The #ShowMeYourHugel
trend started earlier this month, after the
Living Soils Symposium
. It’s a conference focused on soil-grown cannabis, emphasizing biodynamic growing methods and soil regeneration. (Cannabis can be good for the environment!)




We want to see YOUR hugels. Your work, your passion, your soils, your soil food web, your love for your land! Tag us and hashtag it #SHOWMEYOURHUGEL 💚🌱🤘@gooberman_ @la_luna_farmer @humboldtorganics #beyondorganic #livingsoilssymposium #soilfoodweb #livingsoil

A post shared by Living Soils Symposium (@livingsoilssymposium) on

The practice of farming with hügels is known as hügelkultur


Swipe swipe swipe 👆➡️ hügels all over the country! Keep up the great work, #livingsoil clan. And keep them coming, let’s create an ever-changing archive of the potential of #hugelkultur! Use the hashtag #showmeyourhugel when you share your systems 💚🌱🌞 #livingsoilssymposium #livingsoilsystems

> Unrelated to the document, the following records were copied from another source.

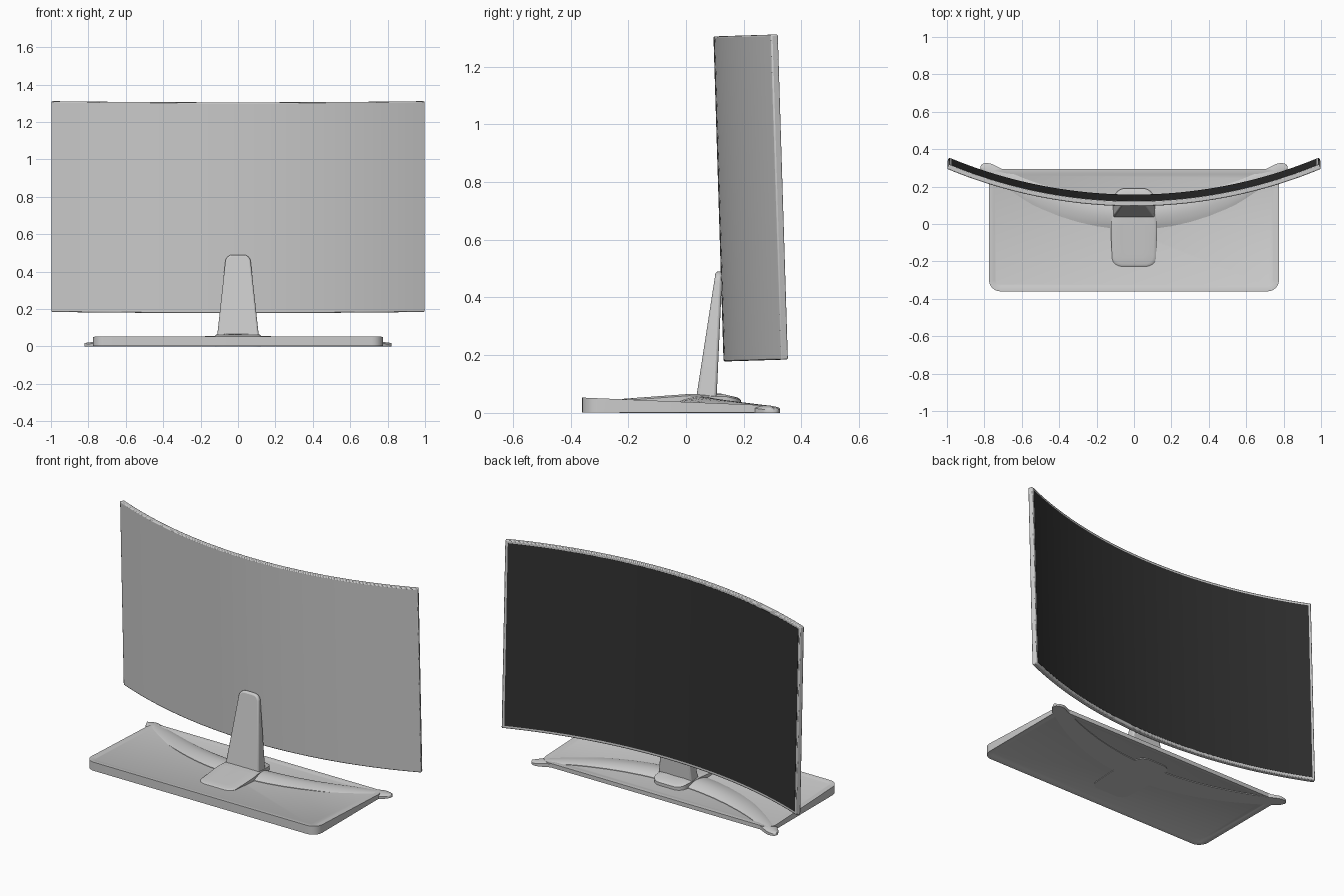
import bpy, bmesh, math
from mathutils import Matrix

if "Cube" in bpy.data.objects:
    bpy.data.objects.remove(bpy.data.objects["Cube"])


def finish(name, bm, bevel=0.0, segs=3, mat=None):
    bmesh.ops.recalc_face_normals(bm, faces=bm.faces)
    me = bpy.data.meshes.new(name)
    bm.to_mesh(me)
    bm.free()
    ob = bpy.data.objects.new(name, me)
    bpy.context.collection.objects.link(ob)
    if bevel:
        m = ob.modifiers.new("soft_edges", 'BEVEL')
        m.width, m.segments, m.limit_method = bevel, segs, 'ANGLE'
        m.angle_limit = math.radians(40)
    if mat:
        me.materials.append(mat)
    bpy.ops.object.select_all(action='DESELECT')
    ob.select_set(True)
    bpy.context.view_layer.objects.active = ob
    bpy.ops.object.shade_smooth_by_angle(angle=math.radians(35))
    return ob


def loft(rings, closed_ends=True):
    """Skin closed rings of points and cap both ends."""
    bm = bmesh.new()
    vs = [[bm.verts.new(p) for p in r] for r in rings]
    n = len(vs[0])
    for a, b in zip(vs, vs[1:]):
        for i in range(n):
            j = (i + 1) % n
            bm.faces.new((a[i], a[j], b[j], b[i]))
    caps = []
    if closed_ends:
        caps = [bm.faces.new(vs[0]), bm.faces.new(vs[-1])]
    return bm, caps


def rounded(corners, radii, n=6):
    """Outline with each corner replaced by a small curve."""
    pts = []
    k = len(corners)
    for i, (c, r) in enumerate(zip(corners, radii)):
        ends = []
        for o in (corners[i - 1], corners[(i + 1) % k]):
            d = math.dist(c, o)
            ends.append([c[q] + (o[q] - c[q]) * r / d for q in (0, 1)])
        if r == 0:
            pts.append(c)
            continue
        w = 0.7071
        for s in range(n + 1):
            t = s / n
            b0, b1, b2 = (1 - t) ** 2, 2 * t * (1 - t) * w, t * t
            pts.append(tuple((b0 * ends[0][q] + b1 * c[q] + b2 * ends[1][q]) / (b0 + b1 + b2)
                             for q in (0, 1)))
    return pts


def slab_top(y):
    return 0.053 - 0.042 * (y + 0.36)


# wedge-shaped base plate with a shallow rim above and below
outline = rounded([(-0.775, -0.36), (0.775, -0.36), (0.775, 0.295), (-0.775, 0.295)], [0.06] * 4)
bm, caps = loft([[(x, y, 0.001) for x, y in outline], [(x, y, slab_top(y)) for x, y in outline]])
bmesh.ops.recalc_face_normals(bm, faces=bm.faces)
for f in caps:
    bmesh.ops.inset_region(bm, faces=[f], thickness=0.025)
    bmesh.ops.inset_region(bm, faces=[f], thickness=0.006, depth=-0.003)
finish("base_plate", bm)

# crescent foot sweeping back to rounded tips
XT, R_TIP = 0.822, 0.06
half = [0, .1, .2, .3, .4, .5, .58, .66, .72, .762, .78, .795, .807, .816, .8215]
xs = [-x for x in reversed(half[1:])] + half
rings = []
for x in xs:
    a = abs(x)
    yf, yb = -0.03 + 0.45 * a * a, 0.13 + 0.33 * a * a
    q = max(0, (a - (XT - R_TIP)) / R_TIP)
    mid, hw = (yf + yb) / 2 - 0.012 * q, (yb - yf) / 2 * math.sqrt(max(0, 1 - q * q))
    yf, yb = mid - hw, mid + hw
    h = 0.022 + 0.036 * (1 - min(1, a / XT) ** 1.5) - 0.004 * q
    ring = [(x, yf, 0)]
    for s in range(11):
        t = s / 10
        y = yf + (yb - yf) * t
        e = min(h - 0.008, slab_top(y))
        ring.append((x, y, e + (h - e) * math.sin(math.pi * t) ** 0.8))
    ring.append((x, yb, 0))
    rings.append(ring)
bm, _ = loft(rings)
finish("crescent_foot", bm)

# central pad: side profile swept across x by a rounded plan
plan = rounded([(-0.115, -0.23), (0.115, -0.23), (0.125, -0.02), (0.1, 0.19), (-0.1, 0.19), (-0.125, -0.02)],
               [0.05, 0.05, 0.03, 0.05, 0.05, 0.03])


def pad_top(y):
    if y < 0.03:
        return 0.048 + 0.019 * (y + 0.23) / 0.26
    return 0.067 - 0.016 * max(0, (y - 0.12) / 0.07)


def shrink(d):
    return [(x * (1 - d / 0.12), -0.02 + (y + 0.02) * (1 - d / 0.21)) for x, y in plan]


rings = [[(x, y, 0) for x, y in plan]]
for d, drop in ((0, 0.006), (0.006, 0.002), (0.015, 0.0), (0.05, 0.0), (0.1, 0.0)):
    rings.append([(x, y, pad_top(y) - drop) for x, y in shrink(d)])
bm, _ = loft(rings)
finish("foot_pad", bm)

# tapered leaning neck
front = rounded([(-0.112, 0.05), (0.112, 0.05), (0.064, 0.49), (-0.064, 0.49)], [0, 0, 0.035, 0.035])


def lean(z, y0, y1):
    return y0 + (y1 - y0) * (z - 0.05) / 0.44


bm, _ = loft([[(x, lean(z, 0.035, 0.103), z) for x, z in front],
              [(x, lean(z, 0.106, 0.126), z) for x, z in front]])
finish("neck", bm, bevel=0.009)

# curved panel, tilted slightly forward
R, TILT = 2.6, 0.031


def arc_panel(name, r_out, r_in, amax, h0, h1, bevel, mat=None):
    rings = []
    for i in range(49):
        a = amax * (i / 24 - 1)
        s, c = math.sin(a), math.cos(a)
        rings.append([(r * s, R - r * c, h) for r, h in
                      ((r_out, h0), (r_in, h0), (r_in, h1), (r_out, h1))])
    bm, _ = loft(rings)
    bm.transform(Matrix.Translation((0, 0.13, 0.178)) @ Matrix.Rotation(TILT, 4, 'X'))
    return finish(name, bm, bevel, 2, mat)


AMAX = math.asin(1 / R)
dark = bpy.data.materials.new("dark_glass")
dark.diffuse_color = (0.03, 0.03, 0.03, 1)
dark.use_nodes = True
dark.node_tree.nodes["Principled BSDF"].inputs["Base Color"].default_value = dark.diffuse_color
arc_panel("panel_shell", R, R - 0.027, AMAX, 0, 1.127, 0.005)
arc_panel("display", R - 0.02, R - 0.028, AMAX - 0.006, 0.016, 1.111, 0, dark)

A post shared by Living Soils Symposium (@livingsoilssymposium) on

Cannabis loves hügels.




A post shared by Anthony | Activist/Consultant (@phoenixthegreen)

So do dogs.


A post shared by @fishstix541

Want to make a hügel of your own? Here’s how:


Ben Adlin's Bio Image

Ben Adlin

Ben Adlin is a Seattle-based writer and editor who specializes in cannabis politics and law. He was a news editor for Leafly from 2015-2019. Follow him on Twitter: @badlin

View Ben Adlin's articles